What if we shift the question to our states from “What responsibility does a government have in achieving decarbonization of the global economy?” to “If a government wants to achieve the outcome of decarbonization by the middle of this century, what can it do to achieve that?”
Ilmi Granoff @theilmatic
Director of ClimateWorks Foundation’s Sustainable Finance Program,
A foundation that has created an international network and a global platform for philanthropy to innovate and accelerate climate solutions, climateworks.org
What could be reimagined now?
The role of our states in pursuing a real climate transition. Right now they are powerful entities. States have capital, they have the ability to raise revenue, issue standards and regulations and represent our collective interest. So what could be the role of a fully committed and ambitious state which truly embraces the goals of the Paris agreement?
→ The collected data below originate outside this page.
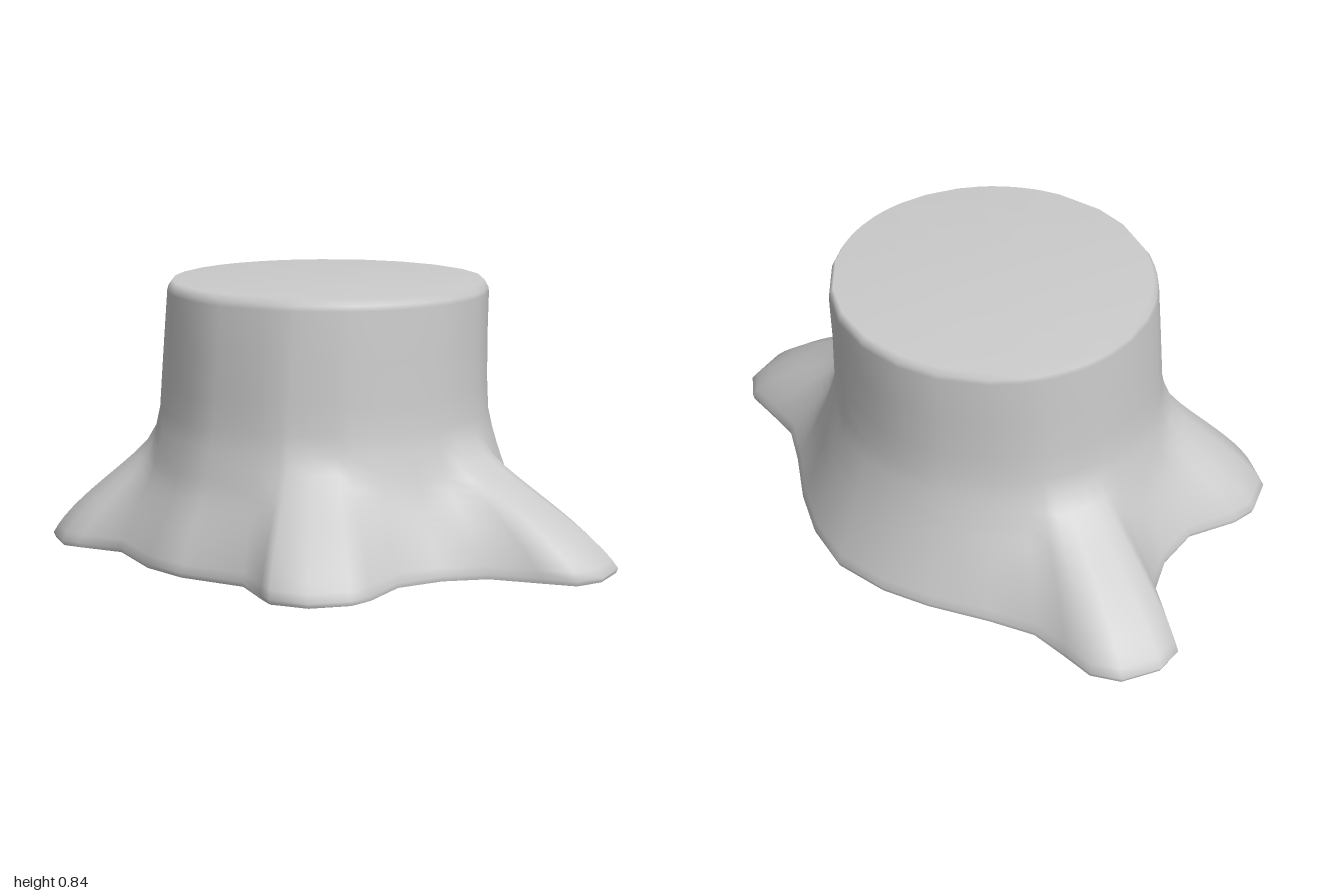
import * as THREE from 'three';

const CZ = -0.04; // trunk axis

// Right half of the ground outline (x, z), from back to front
const HALF = [
  [0, -0.68], [0.18, -0.645], [0.33, -0.58], [0.5, -0.48], [0.64, -0.41], [0.77, -0.4],
  [0.88, -0.395], [0.96, -0.34], [1, -0.22], [0.98, -0.13], [0.88, -0.075], [0.74, 0],
  [0.66, 0.12], [0.62, 0.27], [0.665, 0.43], [0.665, 0.51], [0.6, 0.62], [0.49, 0.67],
  [0.43, 0.65], [0.29, 0.595], [0.08, 0.66],
];
const OUTLINE = [...HALF, ...HALF.slice(1).reverse().map(([x, z]) => [-x, z])];
const LEVELS = [0.015, 0.04, 0.07, 0.1, 0.13, 0.16, 0.19, 0.22, 0.25, 0.28, 0.32, 0.37, 0.43, 0.52, 0.65, 0.8, 0.815, 0.836];

// Plain trunk radius by height, with a small bevel at the cut
function trunkRadius(y) {
  if (y > 0.83) return 0.492;
  if (y > 0.81) return 0.505;
  return 0.508 + 0.04 * Math.pow(1 - y / 0.82, 1.5);
}

// Trunk plus a broad flare plus the domed roots
function radiusAt(base, y) {
  const excess = Math.max(0, base - trunkRadius(0));
  const flare = Math.min(excess, 0.12);
  const root = excess - flare;
  const height = 0.36 * (0.65 + 0.35 * Math.min(1, root / 0.22));
  const t = Math.min(1, y / height);
  return trunkRadius(y)
    + flare * Math.pow(Math.max(0, 1 - y / 0.44), 1.3)
    + root * Math.pow(1 - Math.pow(t, 1.8), 1.6);
}

function makeGeometry(positions, index) {
  const g = new THREE.BufferGeometry();
  g.setAttribute('position', new THREE.Float32BufferAttribute(positions, 3));
  g.setIndex(index);
  g.computeVertexNormals();
  return g;
}

export function createModel() {
  const group = new THREE.Group();
  group.name = 'treeStump';
  const material = new THREE.MeshStandardMaterial({ color: 0xcccccc, roughness: 0.9 });
  const n = OUTLINE.length;
  const polar = OUTLINE.map(([x, z]) => ({ a: Math.atan2(z - CZ, x), r: Math.hypot(x, z - CZ) }));

  // Trunk, roots and cut top as one smooth skin of stacked rings
  const pos = [], index = [];
  const addRing = (y, scale = 1) => {
    const shift = 0.02 * Math.sin(Math.PI * y / 0.84);
    for (const { a, r } of polar) {
      const d = radiusAt(r, y) * scale;
      pos.push(Math.cos(a) * d, y, CZ + shift + Math.sin(a) * d);
    }
  };
  addRing(0, 0.985);
  LEVELS.forEach((y) => addRing(y));
  for (let j = 0; j < LEVELS.length; j++) {
    for (let i = 0; i < n; i++) {
      const k = (i + 1) % n;
      const a = j * n + i, b = j * n + k;
      index.push(a, a + n, b + n, a, b + n, b);
    }
  }
  const last = LEVELS.length * n;
  const centre = pos.length / 3;
  pos.push(0, 0.842, CZ);
  for (let i = 0; i < n; i++) index.push(centre, last + (i + 1) % n, last + i);
  const trunk = new THREE.Mesh(makeGeometry(pos, index), material);
  trunk.name = 'trunkAndRoots';
  group.add(trunk);

  // Flat underside
  const under = pos.slice(0, n * 3), underIndex = [];
  under.push(0, 0, CZ);
  for (let i = 0; i < n; i++) underIndex.push(n, i, (i + 1) % n);
  const underside = new THREE.Mesh(makeGeometry(under, underIndex), material);
  underside.name = 'underside';
  group.add(underside);

  return group;
}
How could we experiment with a higher involvement of our states in fighting climate change?
First of all, of course, find a state. After that, ask the question “Given all of the tools that you have at your disposal, what impact can you have to achieve the mid-century outcome of global decarbonization?”. So basically it means to push a state to focus on where to put its tools to reach the goals instead of measuring emissions, for example. That kind of reorientation of the methodology can potentially reveal many underemphasized opportunities.
What kind of changes this reorientation in climate policies could lead to our societies in ten years’ time?
By analyzing 19th century global economies we realized that states have comparative advantages in their economic productivity and performance. Therefore it is imaginable that they can compete with other states on decarbonization advantages and, apart from reducing emission in their own jurisdiction, they’ll probably unveil great opportunities and actually achieve an incredibly important target.
Image: Ilmi Granoff, climateworks.org